>>>>>

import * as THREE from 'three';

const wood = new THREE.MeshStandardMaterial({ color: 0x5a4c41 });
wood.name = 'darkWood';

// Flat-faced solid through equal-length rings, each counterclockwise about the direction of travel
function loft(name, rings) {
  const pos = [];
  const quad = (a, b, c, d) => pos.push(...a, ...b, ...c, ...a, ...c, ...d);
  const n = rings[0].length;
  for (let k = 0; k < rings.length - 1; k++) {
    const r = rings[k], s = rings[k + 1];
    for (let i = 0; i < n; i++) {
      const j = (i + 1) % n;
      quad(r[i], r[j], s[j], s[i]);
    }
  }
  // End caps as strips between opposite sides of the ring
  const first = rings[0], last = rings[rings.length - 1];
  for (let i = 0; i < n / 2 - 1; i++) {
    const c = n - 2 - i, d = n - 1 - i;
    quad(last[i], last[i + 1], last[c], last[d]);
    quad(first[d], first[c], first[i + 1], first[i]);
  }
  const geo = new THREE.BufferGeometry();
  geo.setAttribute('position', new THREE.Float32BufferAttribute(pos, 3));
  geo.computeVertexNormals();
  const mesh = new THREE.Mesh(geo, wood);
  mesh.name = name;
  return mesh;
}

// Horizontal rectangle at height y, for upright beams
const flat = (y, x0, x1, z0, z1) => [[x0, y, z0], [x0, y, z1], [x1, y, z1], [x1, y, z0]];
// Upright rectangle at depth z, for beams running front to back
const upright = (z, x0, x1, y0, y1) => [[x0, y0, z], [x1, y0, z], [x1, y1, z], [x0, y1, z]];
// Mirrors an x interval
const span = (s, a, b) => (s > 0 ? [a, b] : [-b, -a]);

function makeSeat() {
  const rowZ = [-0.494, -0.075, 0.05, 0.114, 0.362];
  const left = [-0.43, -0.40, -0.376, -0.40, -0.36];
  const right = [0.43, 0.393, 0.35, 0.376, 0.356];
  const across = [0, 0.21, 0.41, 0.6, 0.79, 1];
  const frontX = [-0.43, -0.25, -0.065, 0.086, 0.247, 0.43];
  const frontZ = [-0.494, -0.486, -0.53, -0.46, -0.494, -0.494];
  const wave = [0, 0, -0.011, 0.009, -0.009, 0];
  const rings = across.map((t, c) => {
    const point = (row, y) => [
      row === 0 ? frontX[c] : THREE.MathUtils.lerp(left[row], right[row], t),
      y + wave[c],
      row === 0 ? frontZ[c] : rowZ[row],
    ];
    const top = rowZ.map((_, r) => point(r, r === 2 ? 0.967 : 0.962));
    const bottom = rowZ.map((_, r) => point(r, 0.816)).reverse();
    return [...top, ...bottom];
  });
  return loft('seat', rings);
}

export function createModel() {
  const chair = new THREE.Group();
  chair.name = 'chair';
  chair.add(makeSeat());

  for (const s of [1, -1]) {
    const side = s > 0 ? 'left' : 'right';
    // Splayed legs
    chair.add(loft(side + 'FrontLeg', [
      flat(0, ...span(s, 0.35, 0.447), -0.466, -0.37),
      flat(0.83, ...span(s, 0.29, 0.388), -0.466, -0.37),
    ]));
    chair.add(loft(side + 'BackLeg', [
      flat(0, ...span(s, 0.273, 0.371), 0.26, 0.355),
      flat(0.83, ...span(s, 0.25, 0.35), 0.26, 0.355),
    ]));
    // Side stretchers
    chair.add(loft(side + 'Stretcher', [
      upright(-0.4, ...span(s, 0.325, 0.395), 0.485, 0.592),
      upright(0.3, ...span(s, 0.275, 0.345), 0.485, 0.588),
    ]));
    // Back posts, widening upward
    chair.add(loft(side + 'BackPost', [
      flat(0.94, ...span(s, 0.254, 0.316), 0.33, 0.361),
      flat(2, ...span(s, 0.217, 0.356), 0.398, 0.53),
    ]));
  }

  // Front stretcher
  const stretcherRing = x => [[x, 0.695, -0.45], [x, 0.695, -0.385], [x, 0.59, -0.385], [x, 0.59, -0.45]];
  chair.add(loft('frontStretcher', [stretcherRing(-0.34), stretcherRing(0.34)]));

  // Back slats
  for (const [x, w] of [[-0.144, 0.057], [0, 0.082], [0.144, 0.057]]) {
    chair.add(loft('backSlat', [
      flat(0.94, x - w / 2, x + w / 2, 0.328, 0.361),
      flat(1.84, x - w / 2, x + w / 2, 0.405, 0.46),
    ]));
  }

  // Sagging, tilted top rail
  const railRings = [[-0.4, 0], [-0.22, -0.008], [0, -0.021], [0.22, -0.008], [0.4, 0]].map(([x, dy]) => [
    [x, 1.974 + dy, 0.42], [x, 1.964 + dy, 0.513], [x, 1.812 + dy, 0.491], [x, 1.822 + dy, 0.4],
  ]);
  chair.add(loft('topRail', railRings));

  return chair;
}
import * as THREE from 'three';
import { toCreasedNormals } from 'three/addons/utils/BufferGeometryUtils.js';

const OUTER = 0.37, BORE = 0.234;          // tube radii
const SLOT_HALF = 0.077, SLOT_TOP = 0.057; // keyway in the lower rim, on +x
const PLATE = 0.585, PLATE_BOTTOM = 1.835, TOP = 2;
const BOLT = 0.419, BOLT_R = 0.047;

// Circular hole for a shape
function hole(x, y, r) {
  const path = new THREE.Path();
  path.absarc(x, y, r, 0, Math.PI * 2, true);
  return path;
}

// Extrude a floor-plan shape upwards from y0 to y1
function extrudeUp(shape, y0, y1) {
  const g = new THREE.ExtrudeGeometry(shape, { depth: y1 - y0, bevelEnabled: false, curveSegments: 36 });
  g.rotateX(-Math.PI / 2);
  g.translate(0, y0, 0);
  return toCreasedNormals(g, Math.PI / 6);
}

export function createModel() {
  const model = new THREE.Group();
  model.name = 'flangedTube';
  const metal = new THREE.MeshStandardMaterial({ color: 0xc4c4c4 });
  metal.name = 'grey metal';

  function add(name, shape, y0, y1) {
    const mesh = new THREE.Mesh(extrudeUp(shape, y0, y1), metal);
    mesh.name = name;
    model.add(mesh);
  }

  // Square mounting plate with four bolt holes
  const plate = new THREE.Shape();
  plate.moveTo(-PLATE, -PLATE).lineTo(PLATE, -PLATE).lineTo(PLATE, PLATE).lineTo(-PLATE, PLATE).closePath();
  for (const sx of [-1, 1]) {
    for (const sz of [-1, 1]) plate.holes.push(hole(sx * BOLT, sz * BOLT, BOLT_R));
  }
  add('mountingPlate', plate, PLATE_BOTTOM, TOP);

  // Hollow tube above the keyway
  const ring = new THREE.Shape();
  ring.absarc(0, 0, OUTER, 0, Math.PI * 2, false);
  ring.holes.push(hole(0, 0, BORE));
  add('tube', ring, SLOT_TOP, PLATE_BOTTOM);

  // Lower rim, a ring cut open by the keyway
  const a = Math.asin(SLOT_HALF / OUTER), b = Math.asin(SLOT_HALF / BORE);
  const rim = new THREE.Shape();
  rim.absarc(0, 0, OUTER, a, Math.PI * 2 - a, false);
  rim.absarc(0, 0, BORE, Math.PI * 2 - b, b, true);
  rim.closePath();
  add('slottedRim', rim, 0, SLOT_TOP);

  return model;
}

<<<<<

WORK ORDER:
Go through the entries and copy every line with "function".

OUTPUT:
function loft(name, rings) {
function makeSeat() {
export function createModel() {
function hole(x, y, r) {
function extrudeUp(shape, y0, y1) {
export function createModel() {
  function add(name, shape, y0, y1) {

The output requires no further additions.